The potential for biodiversity loss when easements are violated is also uncertain. We found that at intermediate dispute rates, the area of high-biodiversity landscape conserved declined 3% after 100 years (Fig. 2). However, at higher dispute rates nearly a third of the conserved landscape was lost, assuming disputes involve the loss of protected elements or site integrity (Smith, 2009). Although our assumption that biodiversity loss and dispute cost vary directly remains untested, we suggest it is a reasonable initial assumption given that easement violations often involve land clearing, road building or new structures likely to reduce biodiversity value (Danskin, 2000). Thus, easement disputes have the potential to add management cost and facilitate biodiversity loss, suggesting these potential costs must be considered when comparing conservation strategies.
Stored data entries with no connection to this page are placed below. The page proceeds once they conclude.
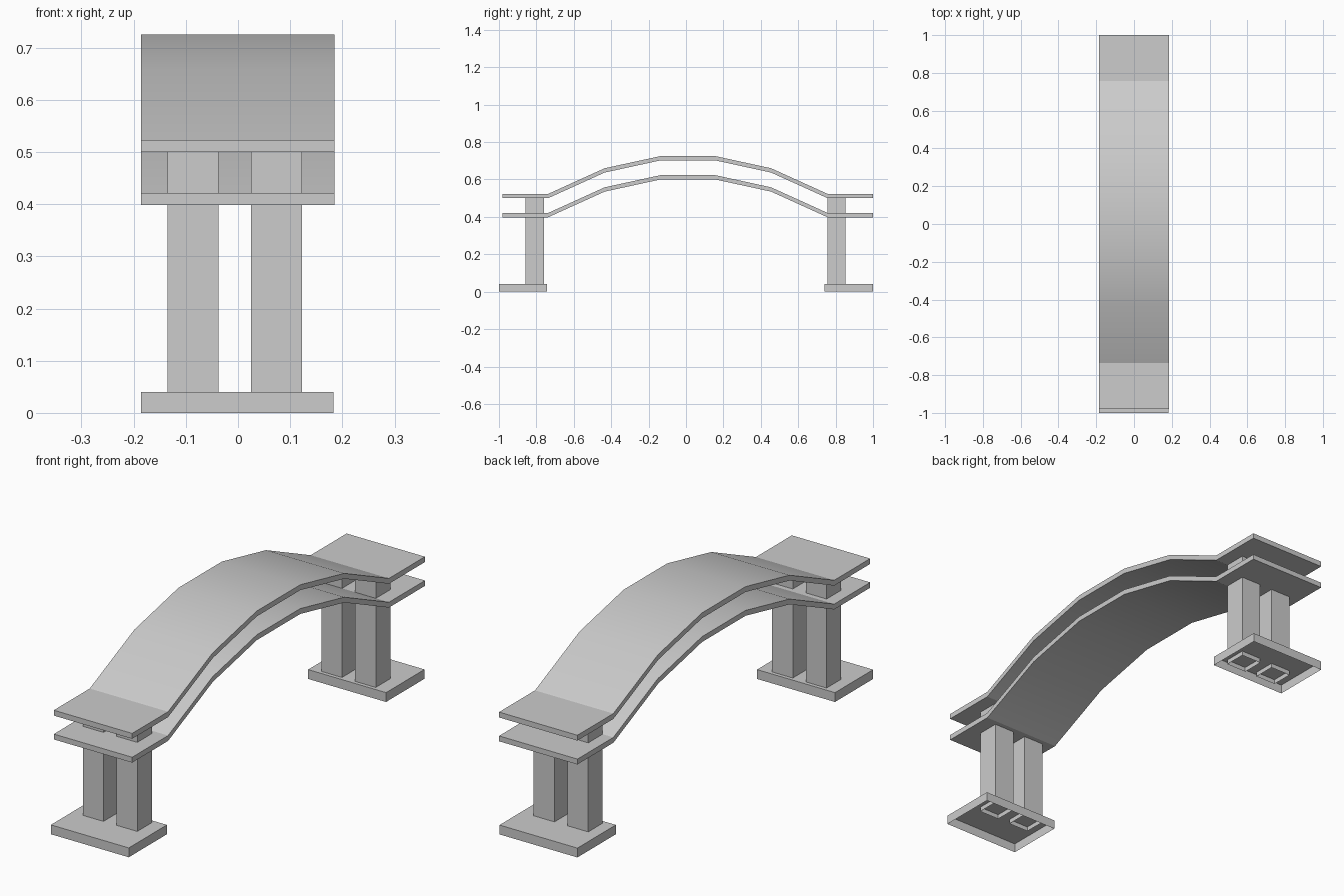
import bpy, bmesh, math

cube = bpy.data.objects.get("Cube")
if cube:
    bpy.data.objects.remove(cube, do_unlink=True)

stone = bpy.data.materials.new("light_grey")
stone.use_nodes = True
stone.diffuse_color = (0.604, 0.604, 0.604, 1)
stone.node_tree.nodes["Principled BSDF"].inputs["Base Color"].default_value = stone.diffuse_color


def finish(name, bm):
    mesh = bpy.data.meshes.new(name)
    bm.to_mesh(mesh)
    bm.free()
    mesh.materials.append(stone)
    obj = bpy.data.objects.new(name, mesh)
    bpy.context.collection.objects.link(obj)
    return obj


def open_box(name, x, y, z):
    """Box between the given (low, high) ranges, without a bottom face."""
    bm = bmesh.new()
    bmesh.ops.create_cube(bm, size=1)
    for v in bm.verts:
        v.co = [r[0] if c < 0 else r[1] for c, r in zip(v.co, (x, y, z))]
    bottom = [f for f in bm.faces if f.normal.z < -0.5]
    bmesh.ops.delete(bm, geom=bottom, context="FACES_ONLY")
    return finish(name, bm)


def deck(name, drop):
    """Arched slab: half profile mirrored along y, then extruded across x."""
    half = [(0.99, 0.523), (0.747, 0.523), (0.445, 0.66), (0.147, 0.725)]
    top = [(-y, z) for y, z in half] + half[::-1]
    outline = top + [(y, z - 0.023) for y, z in reversed(top)]
    bm = bmesh.new()
    side = bm.faces.new([bm.verts.new((-0.186, y + 0.01, z - drop)) for y, z in outline])
    ext = bmesh.ops.extrude_face_region(bm, geom=[side], use_keep_orig=True)
    moved = [g for g in ext["geom"] if isinstance(g, bmesh.types.BMVert)]
    bmesh.ops.translate(bm, verts=moved, vec=(0.371, 0, 0))
    bmesh.ops.recalc_face_normals(bm, faces=bm.faces)
    obj = finish(name, bm)
    bpy.ops.object.select_all(action="DESELECT")
    obj.select_set(True)
    bpy.context.view_layer.objects.active = obj
    bpy.ops.object.shade_smooth_by_angle(angle=math.radians(18))


# Two parallel walkways
deck("upper_deck", 0)
deck("lower_deck", 0.102)

# Hollow footing and a pair of columns at each end
for end, base_y, column_y in (("front", (-1, -0.742), (-0.857, -0.758)),
                              ("back", (0.74, 1), (0.756, 0.854))):
    open_box(end + "_footing", (-0.186, 0.183), base_y, (0, 0.04))
    for side, column_x in (("right", (-0.135, -0.037)), ("left", (0.025, 0.123))):
        open_box(f"{end}_{side}_column", column_x, column_y, (0.02, 0.51))
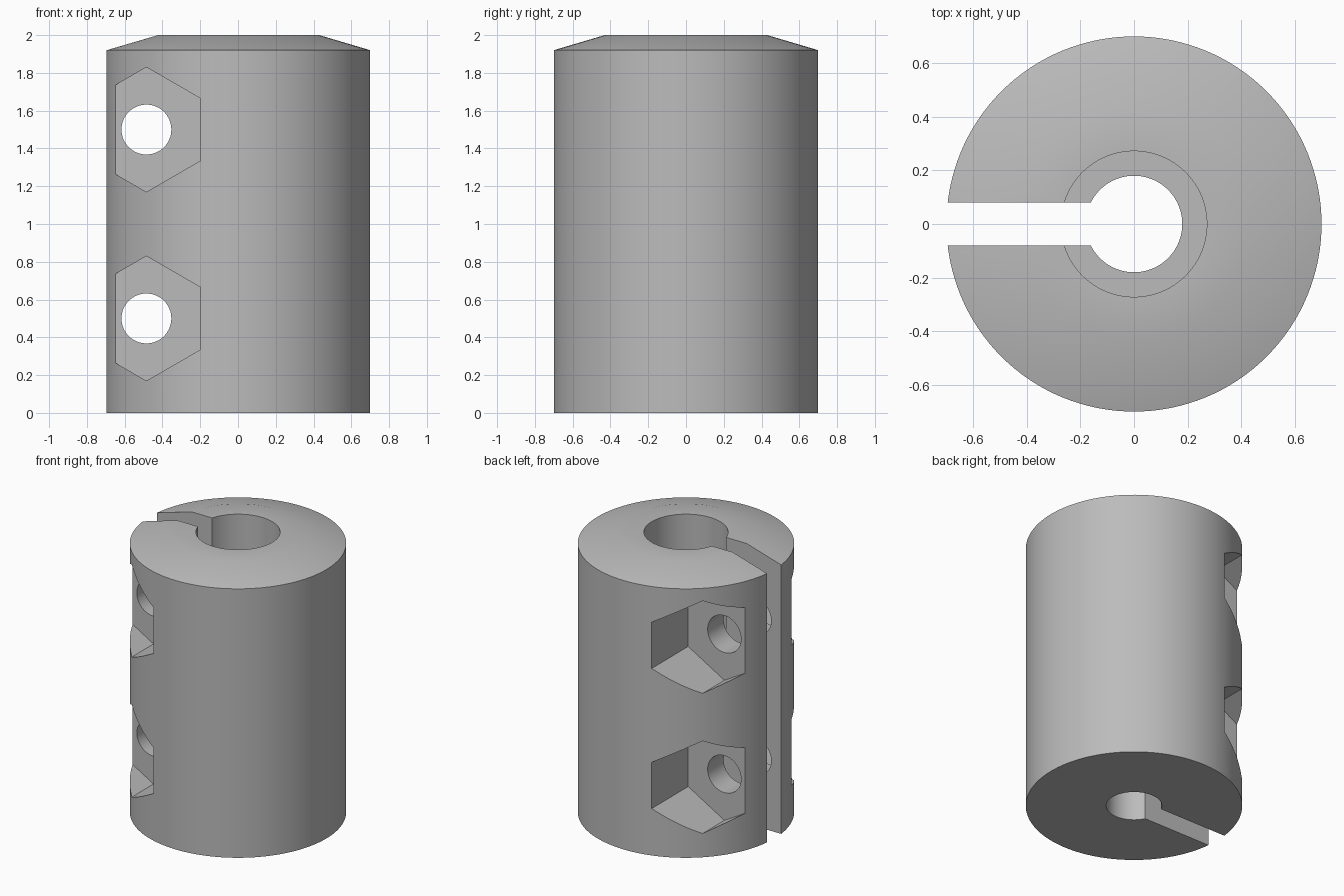
import bpy, bmesh, math
from mathutils import Matrix

if "Cube" in bpy.data.objects:
    bpy.data.objects.remove(bpy.data.objects["Cube"], do_unlink=True)

HEIGHT, RADIUS = 2.0, 0.70
BOLT_X, FLOOR_Y, HEX_R = -0.485, 0.26, 0.33
SEGMENTS = 128

grey = bpy.data.materials.new("metal grey")
grey.use_nodes = True
COLOUR = (0.5, 0.5, 0.5, 1)
grey.diffuse_color = COLOUR
grey.node_tree.nodes["Principled BSDF"].inputs["Base Color"].default_value = COLOUR


def add_object(name, bm):
    bmesh.ops.recalc_face_normals(bm, faces=bm.faces)
    mesh = bpy.data.meshes.new(name)
    bm.to_mesh(mesh)
    bm.free()
    mesh.materials.append(grey)
    obj = bpy.data.objects.new(name, mesh)
    bpy.context.collection.objects.link(obj)
    return obj


def lathe(name, profile):
    """Spin a closed (radius, height) profile around z."""
    bm = bmesh.new()
    rings = []
    for i in range(SEGMENTS):
        a = 2 * math.pi * i / SEGMENTS
        rings.append([bm.verts.new((r * math.cos(a), r * math.sin(a), z)) for r, z in profile])
    n = len(profile)
    for i in range(SEGMENTS):
        a, b = rings[i], rings[(i + 1) % SEGMENTS]
        for j in range(n):
            k = (j + 1) % n
            bm.faces.new((a[j], b[j], b[k], a[k]))
    return add_object(name, bm)


def prism_along_y(name, sides, radius, x, z, y0, y1):
    """Prism lying along y, with one corner pointing up."""
    bm = bmesh.new()
    place = Matrix.Translation((x, (y0 + y1) / 2, z)) @ Matrix.Rotation(math.pi / 2, 4, "X")
    ends = []
    for depth in (-(y1 - y0) / 2, (y1 - y0) / 2):
        ring = []
        for i in range(sides):
            a = math.pi / 2 + 2 * math.pi * i / sides
            ring.append(bm.verts.new(place @ Matrix.Translation(
                (radius * math.cos(a), radius * math.sin(a), depth)).translation))
        ends.append(ring)
        bm.faces.new(ring)
    for i in range(sides):
        k = (i + 1) % sides
        bm.faces.new((ends[0][i], ends[0][k], ends[1][k], ends[1][i]))
    return add_object(name, bm)


# Cylinder with bevelled top and a stepped bore, wider in the upper half
body = lathe("coupler_body", [
    (0.18, 0), (RADIUS, 0), (RADIUS, 1.92), (0.43, HEIGHT),
    (0.272, HEIGHT), (0.272, 1.0), (0.18, 1.0)])

# Clamping slot from the bore out to one side
bm = bmesh.new()
bmesh.ops.create_cube(bm, size=1, matrix=Matrix.Translation((-0.5, 0, 1))
                      @ Matrix.Diagonal((1, 0.16, 3, 1)))
cutters = [add_object("slot_cutter", bm)]

# Hexagonal nut pockets on both sides, joined by bolt holes
for level, z in (("lower", 0.5), ("upper", 1.5)):
    cutters.append(prism_along_y(level + "_front_pocket_cutter", 6, HEX_R, BOLT_X, z, -1, -FLOOR_Y))
    cutters.append(prism_along_y(level + "_back_pocket_cutter", 6, HEX_R, BOLT_X, z, FLOOR_Y, 1))
    cutters.append(prism_along_y(level + "_bolt_hole_cutter", 64, 0.132, BOLT_X, z, -0.9, 0.9))

bpy.ops.object.select_all(action="DESELECT")
body.select_set(True)
bpy.context.view_layer.objects.active = body
for cutter in cutters:
    mod = body.modifiers.new(cutter.name, "BOOLEAN")
    mod.operation = "DIFFERENCE"
    mod.solver = "EXACT"
    mod.object = cutter
    bpy.ops.object.modifier_apply(modifier=mod.name)
for cutter in cutters:
    bpy.data.objects.remove(cutter, do_unlink=True)

bpy.ops.object.shade_smooth_by_angle(angle=math.radians(30))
We offer a theoretical approach to compare the cost-effectiveness of conservation easements vs. land purchase as alternative approaches to biodiversity conservation. Our results indicate that over the long-term, the cost-effectiveness of conservation easements should outperform land purchase as a strategy to protect habitat as long as the rate of disputes and legal challenges to easements remain low. Anecdotal evidence from land trusts suggests that the risk of disputes depends a lot on how the covenants were written, and they have and are continuing to get better. We think that improved legal wording will reduce risk of easement failure over the long-term and could help conservation organizations to save guard against legal disputes. Recommended actions to improve the comparison of land purchase and easements as approaches to biodiversity protection include estimating more precisely (i) easement dispute rates and cost profiles over time, and (ii) biodiversity loss given a dispute. Our findings should apply generally to landscapes with high rates of private ownership and human impact, such as the Georgia Basin of western North America.
Study region figure and analysis R script
This supplementary material includes two Appendices. In Appendix S1 we include a figure of the Georgia Basin of British Columbia, Canada, highlighting the study region. In Appendix S2 we provide the R script that we used for our analysis and simulations.